Stella Gibbons’s books always start out seeming to be froth, but there is an edge to them, I’ve found. Still, she handles her characters’ foibles with compassion.
In A Pink Front Door, her heroine, Daisy Muir, is engaging, but she has one big flaw. She tends to make the problems of a set of misfits her own, much to the discomfort of her husband, James. At the beginning of the novel, she’s trying to keep one silly friend, Molly, from running after men, in particular an Eastern European refugee named Tibbs, who keeps losing both jobs and his lodging. Lodging is difficult to find in post-war London, and the next thing Daisy knows, she has Don, a man she barely remembers from Oxford, at her front door. Don and Katie and their three young children have just lost their lodgings, and Don hopes Daisy can help.
Daisy remembers “little Katie” from university, the most promising student of her year. Later, Katie reflects that she became stupid with love and made only a poor third. Don, however, is only a few months from finally taking his exams to qualify as a chemist, and Katie hopes to find a quiet place where he can work. If he passes, he can take a good job and they can begin a better life, but until now, they have been living in cramped, noisy, unpleasant quarters.

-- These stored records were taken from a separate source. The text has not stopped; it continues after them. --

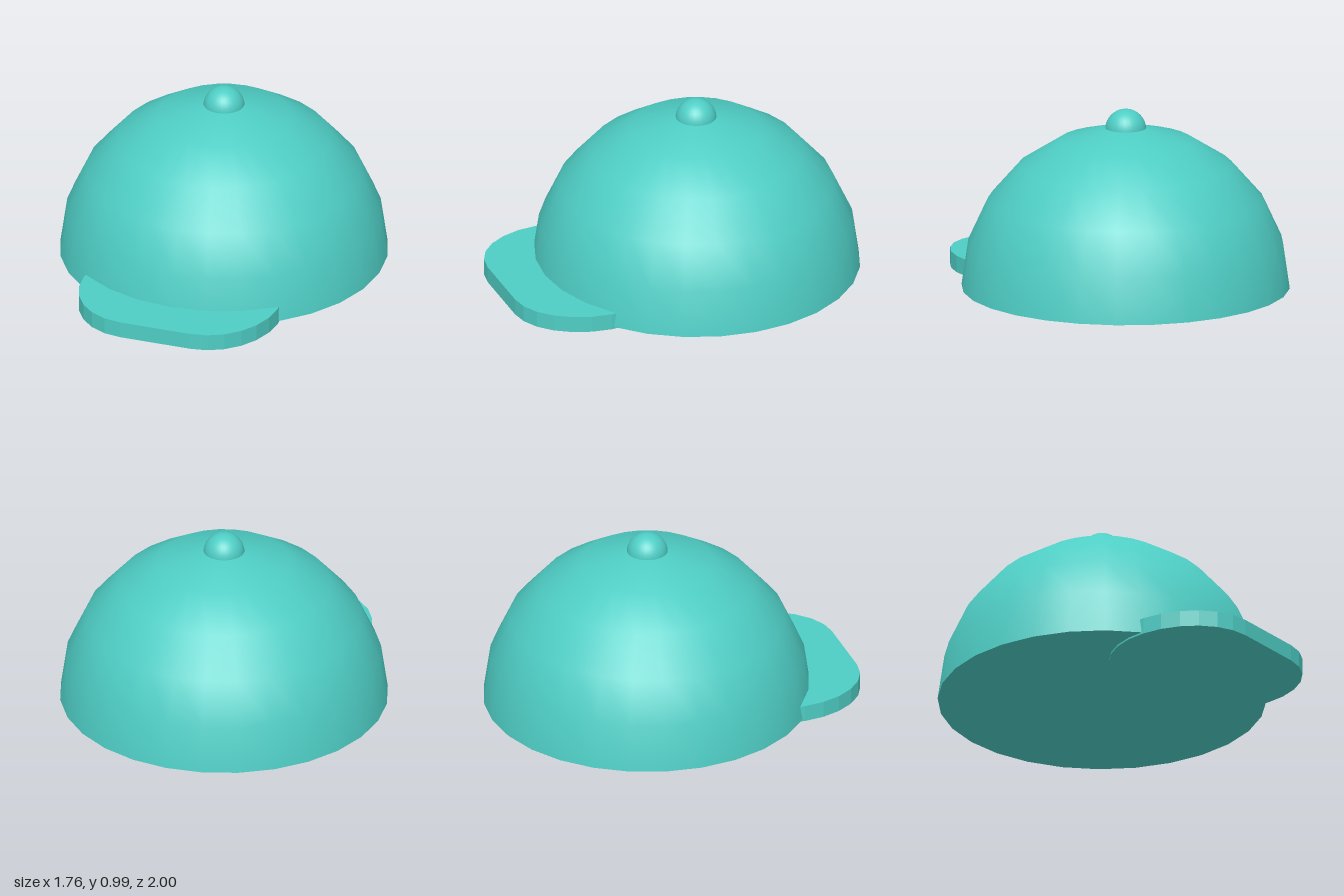
import * as THREE from 'three';

const CENTER_Z = -0.12;
const RADIUS = 0.88;
const BASE_Y = 0.01;

export function createModel() {
  const group = new THREE.Group();
  group.name = 'cap';
  const teal = new THREE.MeshStandardMaterial({ color: 0x4ecdc4 });
  teal.name = 'teal';

  const add = (name, geometry, x, y, z) => {
    const mesh = new THREE.Mesh(geometry, teal);
    mesh.name = name;
    mesh.position.set(x, y, z);
    group.add(mesh);
    return mesh;
  };

  // Crown: smooth hemisphere in coarse rings
  const profile = [];
  for (const degrees of [0, 16.5, 33, 49.5, 66, 83, 90]) {
    const a = THREE.MathUtils.degToRad(degrees);
    profile.push(new THREE.Vector2(degrees === 90 ? 0 : RADIUS * Math.cos(a), RADIUS * Math.sin(a)));
  }
  add('crown', new THREE.LatheGeometry(profile, 28), 0, BASE_Y, CENTER_Z);

  // Flat underside closing the crown
  const underside = new THREE.CircleGeometry(RADIUS, 28);
  underside.rotateX(Math.PI / 2);
  add('crownUnderside', underside, 0, BASE_Y, CENTER_Z);

  // Half-round button on top
  const button = new THREE.SphereGeometry(0.11, 28, 10, 0, Math.PI * 2, 0, Math.PI / 2);
  add('topButton', button, 0, 0.875, CENTER_Z);

  // Brim: rounded slab that runs in under the crown
  const flat = 0.2, rx = 0.35, rz = 0.42;
  const outline = new THREE.Shape();
  outline.moveTo(flat, -rz);
  outline.absellipse(flat, 0, rx, rz, -Math.PI / 2, Math.PI / 2, false);
  outline.lineTo(-flat, rz);
  outline.absellipse(-flat, 0, rx, rz, Math.PI / 2, Math.PI * 1.5, false);
  const brim = new THREE.ExtrudeGeometry(outline, { depth: 0.09, bevelEnabled: false, curveSegments: 6 });
  brim.rotateX(-Math.PI / 2);
  add('brim', brim, 0, 0, 0.58);

  return group;
}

Daisy thinks of a former neighbor and friend of her father, Mrs. Cavendish, a horrible snob who has an entire upper floor free. Mrs. Cavendish, like many of the upper classes, has fallen on comparatively hard times and has lost her last servant. She agrees that the family can move in but insists that the hard-pressed Katie spend some time every day cleaning in exchange for the low rent that is all they can afford. The house is inconvenient. Katie must haul all their water and coal upstairs. It is also not laid out for children. But it is quiet, and Don is finally able to work.
While Daisy is embroiled in the difficulties of her friends’ lives, Molly has homed in on James and has begun dropping by Daisy’s house especially when Daisy isn’t there, making tea for James and babysitting James Too. James himself, usually tolerant of Daisy’s projects, has begun to lose his patience.
Gibbons has an eye for social follies and foibles, and she employs it here with effect. I enjoyed this novel and was touched by its conclusion.
I received this book from the publisher in exchange for a free and fair review.